Yucca flower gratin. Credit: Copyright 2016 Wendy PettyWith its widely recognizable dagger-sharp leaves, the yucca plant (Yucca spp.), offers up a particularly tasty food in its flower petals. Yucca, not to be confused with yuca (Manihot esculenta), is native to arid regions of the Americas, and is popular as a water-wise ornamental plant elsewhere.
In traditional dishes, yucca flowers often appear paired with eggs. The flavor of yucca flowers is akin to artichoke, which makes them an interesting springboard for cooking. In an attempt to re-create the flavors of stuffed artichoke, I've found it worthwhile to serve yucca flowers as a gratin topped with a crunchy layer of seasoned bread crumbs.
When harvesting yucca flowers, select ones that are newly opened and appear unblemished. Pass over any flowers that are wilted or appear to have been taken over by insects. Foraging wild foods is not unlike selecting produce at the market in that you look for foods that are in good condition. You can pick more than one yucca flower per plant, as it won't cause significant damage. Yucca is a sturdy plant with a large taproot. Keep in mind, however, that certain animals feed on yucca flowers, and they are a habitat for yucca moths. I like to shake each flower after I've plucked it to free any moths that might be inside.
Yucca flowers. Credit: Copyright 2016 Wendy PettyYucca flowers can cause throat irritation in some people if eaten raw, so it's likely best to use them in cooked preparations, particularly if you are new to the plant as a food. Traditionally, yucca petals are removed from their reproductive parts. To prepare yucca flowers for cooking, simply strip the petals from the pistil and stamen.
For a girl growing up in a hot stretch of the prairie in the Western United States, yucca plants were always a part of the tableau. As a kid, I learned early on to play carefully when there were yucca and cacti around, so as not to get hurt. It wasn't until I was an adult and began foraging in earnest that I discovered those plants that were as familiar to me as the backs of my hands were also edible.
I've been working with my own local yucca, Yucca glauca, also known as Great Plains yucca, for many years, especially enjoying the flowers. Unlike some species of yucca, Great Plains yucca develops nonfragrant flowers, the petals of which are quite waxy in texture when raw. I've enjoyed the flowers of yucca in more traditional preparations with eggs, as well as in soups and stir-fries. Until recently, my favorite way to prepare yucca flowers has been to steam the petals, and then preserve them as one would an oil pickle like artichoke hearts.

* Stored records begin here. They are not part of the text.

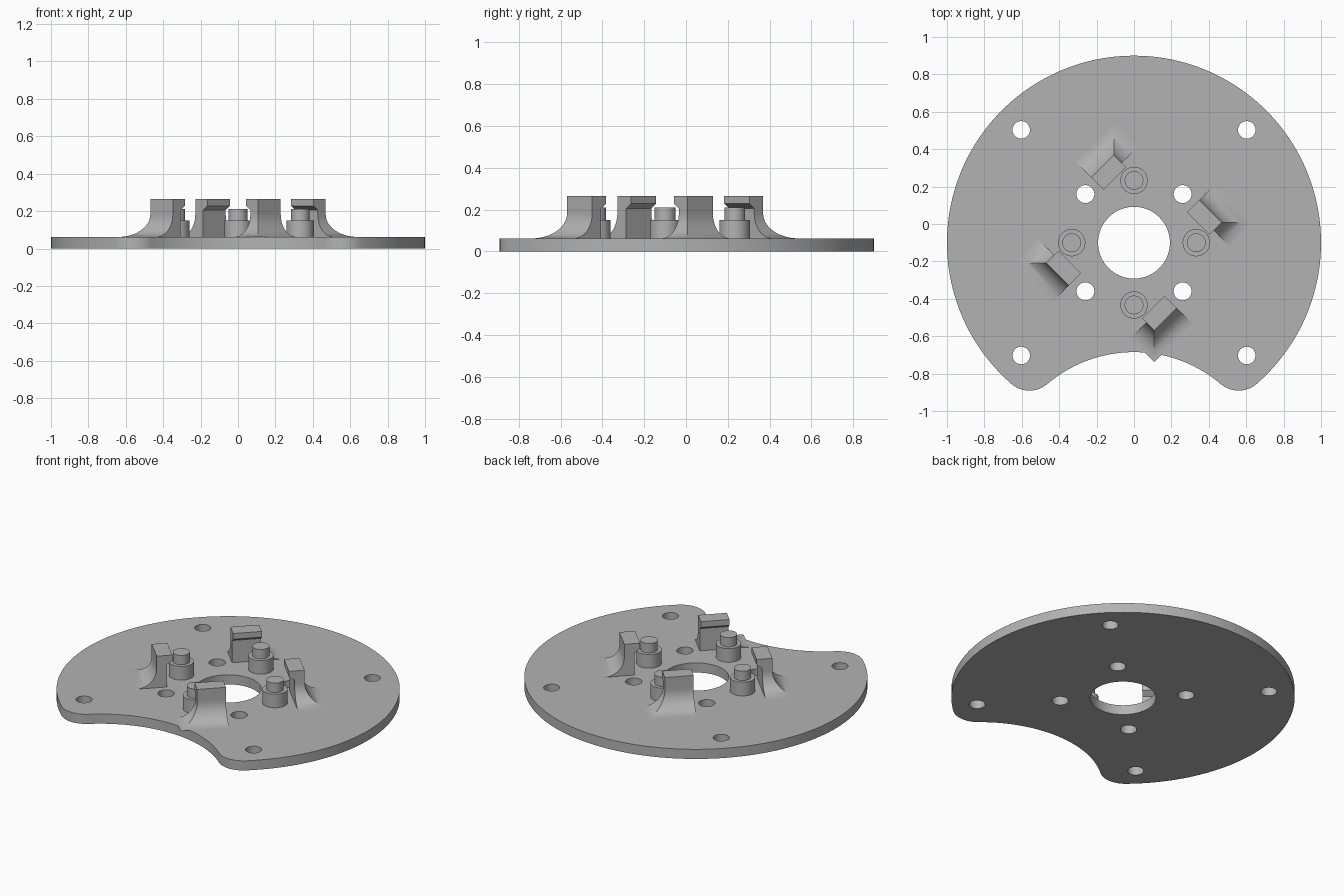
import bpy, bmesh
from math import sin, cos, pi, sqrt, atan2, hypot, radians
from mathutils import Matrix, Vector

cube = bpy.data.objects.get("Cube")
if cube:
    bpy.data.objects.remove(cube, do_unlink=True)

CY = -0.10        # y of the disc centre
PLATE_TOP = 0.062
CLIP_TOP = 0.265

grey = bpy.data.materials.new("light_grey")
grey.use_nodes = True
grey.diffuse_color = (0.45, 0.45, 0.45, 1)
grey.node_tree.nodes["Principled BSDF"].inputs["Base Color"].default_value = grey.diffuse_color


def finish(obj):
    obj.data.materials.clear()
    obj.data.materials.append(grey)
    bpy.ops.object.select_all(action='DESELECT')
    obj.select_set(True)
    bpy.context.view_layer.objects.active = obj
    bpy.ops.object.shade_smooth_by_angle(angle=radians(30))


def add_mesh(name, bm):
    bmesh.ops.recalc_face_normals(bm, faces=bm.faces)
    mesh = bpy.data.meshes.new(name)
    bm.to_mesh(mesh)
    bm.free()
    obj = bpy.data.objects.new(name, mesh)
    bpy.context.collection.objects.link(obj)
    finish(obj)
    return obj


def arc(cx, cy, r, a, b, n):
    return [(cx + r * cos(a + (b - a) * i / n), cy + r * sin(a + (b - a) * i / n))
            for i in range(n + 1)]


# Base plate outline: disc with a scooped front and rounded horns
scoop_y, scoop_r, horn_r = -1.40, 0.715, 0.148
span = CY - scoop_y
far, near = 1 - horn_r, scoop_r + horn_r
drop = (far ** 2 - near ** 2 + span ** 2) / (2 * span)
hx, hy = sqrt(far ** 2 - drop ** 2), CY - drop
rim = atan2(hy - CY, hx)
dip = atan2(hy - scoop_y, hx)
outline = arc(0, CY, 1, rim, pi - rim, 120)
outline += arc(-hx, hy, horn_r, pi - rim, 2 * pi - dip, 14)[1:]
outline += arc(0, scoop_y, scoop_r, pi - dip, dip, 40)[1:]
outline += arc(hx, hy, horn_r, dip - pi, rim, 14)[1:-1]

# Centre bore and the two sets of screw holes
loops = [outline, arc(0, CY, 0.192, 0, 2 * pi, 64)[:-1]]
for offset, radius in ((0.26, 0.048), (0.603, 0.047)):
    for sx in (-1, 1):
        for sy in (-1, 1):
            loops.append(arc(sx * offset, CY + sy * offset, radius, 0, 2 * pi, 32)[:-1])

curve = bpy.data.curves.new("base_plate", 'CURVE')
curve.dimensions = '2D'
curve.fill_mode = 'BOTH'
curve.extrude = PLATE_TOP / 2
for loop in loops:
    spline = curve.splines.new('POLY')
    spline.points.add(len(loop) - 1)
    for point, (x, y) in zip(spline.points, loop):
        point.co = (x, y, 0, 1)
    spline.use_cyclic_u = True
temp = bpy.data.objects.new("plate_curve", curve)
bpy.context.collection.objects.link(temp)
bpy.context.view_layer.update()
bm = bmesh.new()
bm.from_mesh(temp.to_mesh())
temp.to_mesh_clear()
bpy.data.objects.remove(temp, do_unlink=True)
bmesh.ops.remove_doubles(bm, verts=bm.verts, dist=0.0001)
bmesh.ops.translate(bm, verts=bm.verts, vec=(0, 0, PLATE_TOP / 2))
add_mesh("base_plate", bm)


def stepped_post(name, x, y):
    """Turned post: wide shoulder with a narrower pin on top."""
    bm = bmesh.new()
    profile = [(0.073, PLATE_TOP - 0.01), (0.073, 0.15), (0.05, 0.15), (0.05, 0.21)]
    rings = [[bm.verts.new((x + r * cos(2 * pi * i / 40), y + r * sin(2 * pi * i / 40), z))
              for i in range(40)] for r, z in profile]
    for low, high in zip(rings, rings[1:]):
        for i in range(40):
            j = (i + 1) % 40
            bm.faces.new((low[i], low[j], high[j], high[i]))
    bm.faces.new(rings[-1])
    bm.faces.new(rings[0][::-1])
    add_mesh(name, bm)


def clip(name, turn):
    """Hooked clip: stacked rectangles, flared on two sides, lip on the inside."""
    u0, u1, v0, v1 = -0.255, -0.085, 0.315, 0.408
    flare, undercut, lip_low, lip_high = 0.12, 0.033, 0.205, 0.228
    levels = []
    for i in range(13):
        a = pi / 2 * i / 12
        levels.append((PLATE_TOP + flare * (1 - cos(a)), flare * (1 - sin(a)), undercut))
    levels += [(lip_low, 0, undercut), (lip_high, 0, 0), (CLIP_TOP, 0, 0)]
    bm = bmesh.new()
    rings = []
    for z, g, inset in levels:
        corners = ((u0 - g, v0 + inset), (u1, v0 + inset), (u1, v1 + g), (u0 - g, v1 + g))
        rings.append([bm.verts.new(((u + v) / sqrt(2), (u - v) / sqrt(2), z)) for u, v in corners])
    for low, high in zip(rings, rings[1:]):
        for i in range(4):
            j = (i + 1) % 4
            bm.faces.new((low[i], low[j], high[j], high[i]))
    bm.faces.new(rings[-1])
    bm.faces.new(rings[0][::-1])
    bm.transform(Matrix.Translation(Vector((0, CY, 0))) @ Matrix.Rotation(turn, 4, 'Z'))
    add_mesh(name, bm)


# Four posts and four clips around the bore
for k, side in enumerate(("front", "left", "back", "right")):
    angle = k * pi / 2
    stepped_post(side + "_post", 0.333 * sin(angle), CY - 0.333 * cos(angle))
    clip(side + "_clip", angle)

This year, while reading an older cookbook about Mexican herbs, I caught sight of one short sentence that instructed to add a spoonful of flour to steamed yucca flowers, and pan-cook the mixture as patties. I tried this method and was slightly off-put by the glueyness created by the flour. However, the flavor of the yucca in flour, particularly where it had browned, was undeniably good.
The next day, I took the recipe in a slightly different direction. I seasoned steamed yucca petals well with salt, pepper and onion powder. Then, instead of adding flour and attempting to make cakes, I added dried bread crumbs, and put the crumble into a hot pan coated with some oil. Once browned, the yucca and bread crumb mixture was easily the best yucca preparation I'd tasted. The flowers were still succulent and sweet, and their slight bitterness was enhanced by extra savory flavors added through the golden bread crumbs. This preparation of yucca flowers can be used in a number of ways. It's good enough to stand alone as a side dish, and it makes an excellent pasta topping. My favorite way to use yucca flowers sautéed with bread crumbs is to make quesadillas with queso Oaxaca.

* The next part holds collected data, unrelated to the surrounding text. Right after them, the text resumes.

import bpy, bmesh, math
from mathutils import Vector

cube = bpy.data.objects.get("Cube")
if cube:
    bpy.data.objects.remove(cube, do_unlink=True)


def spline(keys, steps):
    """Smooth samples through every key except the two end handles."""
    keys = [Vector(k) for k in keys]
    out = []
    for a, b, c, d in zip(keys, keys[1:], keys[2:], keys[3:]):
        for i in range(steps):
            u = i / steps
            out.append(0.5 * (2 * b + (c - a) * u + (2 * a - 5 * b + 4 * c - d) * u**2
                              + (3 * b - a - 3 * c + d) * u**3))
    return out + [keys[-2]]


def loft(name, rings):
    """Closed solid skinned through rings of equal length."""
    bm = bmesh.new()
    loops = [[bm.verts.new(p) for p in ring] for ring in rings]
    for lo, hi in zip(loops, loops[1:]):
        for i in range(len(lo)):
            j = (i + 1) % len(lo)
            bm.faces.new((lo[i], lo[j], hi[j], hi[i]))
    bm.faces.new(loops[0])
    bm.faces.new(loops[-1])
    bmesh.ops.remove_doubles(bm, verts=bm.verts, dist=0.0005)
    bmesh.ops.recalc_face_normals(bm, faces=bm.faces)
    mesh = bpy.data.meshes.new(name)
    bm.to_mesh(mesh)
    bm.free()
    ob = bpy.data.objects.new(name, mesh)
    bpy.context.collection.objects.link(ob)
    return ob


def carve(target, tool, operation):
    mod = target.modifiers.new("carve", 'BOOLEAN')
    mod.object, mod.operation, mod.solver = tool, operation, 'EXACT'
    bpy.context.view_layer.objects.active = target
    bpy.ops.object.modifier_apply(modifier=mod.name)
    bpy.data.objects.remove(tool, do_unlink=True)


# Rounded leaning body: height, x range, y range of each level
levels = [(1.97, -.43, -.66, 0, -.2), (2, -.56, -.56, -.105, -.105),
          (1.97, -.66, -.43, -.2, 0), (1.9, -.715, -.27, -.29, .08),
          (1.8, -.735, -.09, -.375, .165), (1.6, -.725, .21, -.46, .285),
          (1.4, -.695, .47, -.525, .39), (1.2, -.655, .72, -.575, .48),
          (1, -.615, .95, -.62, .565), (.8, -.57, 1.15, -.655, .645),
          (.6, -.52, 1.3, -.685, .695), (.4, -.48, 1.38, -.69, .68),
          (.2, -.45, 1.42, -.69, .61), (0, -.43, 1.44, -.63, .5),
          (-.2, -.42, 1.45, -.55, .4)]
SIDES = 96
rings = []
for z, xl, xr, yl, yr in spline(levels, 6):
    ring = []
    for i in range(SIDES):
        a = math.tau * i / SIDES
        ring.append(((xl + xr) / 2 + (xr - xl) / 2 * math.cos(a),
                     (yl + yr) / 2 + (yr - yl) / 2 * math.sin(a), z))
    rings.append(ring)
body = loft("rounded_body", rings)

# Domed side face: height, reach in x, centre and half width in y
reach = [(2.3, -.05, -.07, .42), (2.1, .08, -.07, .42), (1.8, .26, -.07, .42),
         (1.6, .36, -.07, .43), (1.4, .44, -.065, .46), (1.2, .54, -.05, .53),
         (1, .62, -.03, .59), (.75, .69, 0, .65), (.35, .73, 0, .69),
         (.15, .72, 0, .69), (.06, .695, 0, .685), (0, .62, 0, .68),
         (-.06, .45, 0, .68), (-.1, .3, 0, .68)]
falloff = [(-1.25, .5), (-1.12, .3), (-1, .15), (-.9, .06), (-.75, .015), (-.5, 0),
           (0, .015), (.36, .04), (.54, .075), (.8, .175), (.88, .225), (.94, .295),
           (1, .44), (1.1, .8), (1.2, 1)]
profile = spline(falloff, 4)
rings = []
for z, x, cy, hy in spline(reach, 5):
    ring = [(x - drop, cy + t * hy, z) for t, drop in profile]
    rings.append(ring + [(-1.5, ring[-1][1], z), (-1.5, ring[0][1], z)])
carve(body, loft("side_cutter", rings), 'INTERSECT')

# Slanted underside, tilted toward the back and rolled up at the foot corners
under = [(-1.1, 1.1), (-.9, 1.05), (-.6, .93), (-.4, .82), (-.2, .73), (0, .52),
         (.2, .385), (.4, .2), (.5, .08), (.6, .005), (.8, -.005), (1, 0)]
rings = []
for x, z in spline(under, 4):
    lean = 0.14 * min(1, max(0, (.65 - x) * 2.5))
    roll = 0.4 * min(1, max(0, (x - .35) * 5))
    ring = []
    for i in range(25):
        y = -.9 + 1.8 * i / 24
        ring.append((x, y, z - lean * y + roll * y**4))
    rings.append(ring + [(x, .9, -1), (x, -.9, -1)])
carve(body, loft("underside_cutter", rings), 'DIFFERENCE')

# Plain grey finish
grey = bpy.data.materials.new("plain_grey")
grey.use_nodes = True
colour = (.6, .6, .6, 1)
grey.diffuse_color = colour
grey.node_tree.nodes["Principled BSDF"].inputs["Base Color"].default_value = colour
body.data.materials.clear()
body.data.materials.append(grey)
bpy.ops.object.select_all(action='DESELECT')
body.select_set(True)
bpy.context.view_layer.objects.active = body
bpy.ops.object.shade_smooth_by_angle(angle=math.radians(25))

I've also used the crunchy bread crumb and yucca combo successfully in a dish that comes as close as I can to turning yucca into stuffed artichoke -- yucca flower gratin. You can always tell I've been binge-watching Jacques Pepin when I have the urge to stuff all of my wild edible plants into a gratin. Nobody at my table complains, however, because gratins are both classic and a tastebud-friendly way to serve foraged produce.
Yucca Flower Gratin
Prep time: 30 minutes
Cook time: 15 minutes
Total time: 45 minutes
Yield: 4 servings
6 cups yucca petals
1 1/2 cups fresh bread crumbs
1 shallot, minced
1/2 cup finely grated Pecorino Romano cheese
3 teaspoons chopped fresh herbs such thyme, parsley and chives
1/4 teaspoon garlic powder
3 tablespoons olive oil, divided
1/8 teaspoon salt
1/2 cup finely grated Pecorino Romano cheese
1. Begin by steaming the yucca petals just until they turn translucent and pale green, 1 to 2 minutes. Let them cool to room temperature.
2. In a bowl, combine the bread crumbs, cheese, herbs, garlic powder, salt and a little freshly ground black pepper using a fork. Add 2 tablespoons of oil and continue stirring the mixture until the all of the bread crumbs appear to have been coated with the oil.
3. Heat a skillet over medium. Add the remaining tablespoon of oil. Sauté the minced shallot for 1 minute, then add the steamed yucca petals and a sprinkling of salt.
4. Add a large handful of the seasoned bread crumbs to the yucca petals, about 3/4 cup, and continue cooking the yucca, stirring frequently and scraping up stuck bits as needed, until they take on a deep medium brown color. Because the yucca is already cooked, you are simply looking to add a layer of flavor through the browning achieved by the Maillard reaction.
5. Remove the yucca from the heat. Evenly divide the browned yucca between four lightly greased 8-ounce ramekins. Top each ramekin full of yucca with what remains of the seasoned bread crumbs.
6. Place the ramekins under the broiler of an oven just until the bread crumbs turn an irresistible shade of brown, 3 to 5 minutes. Let cool for 5 minutes before serving.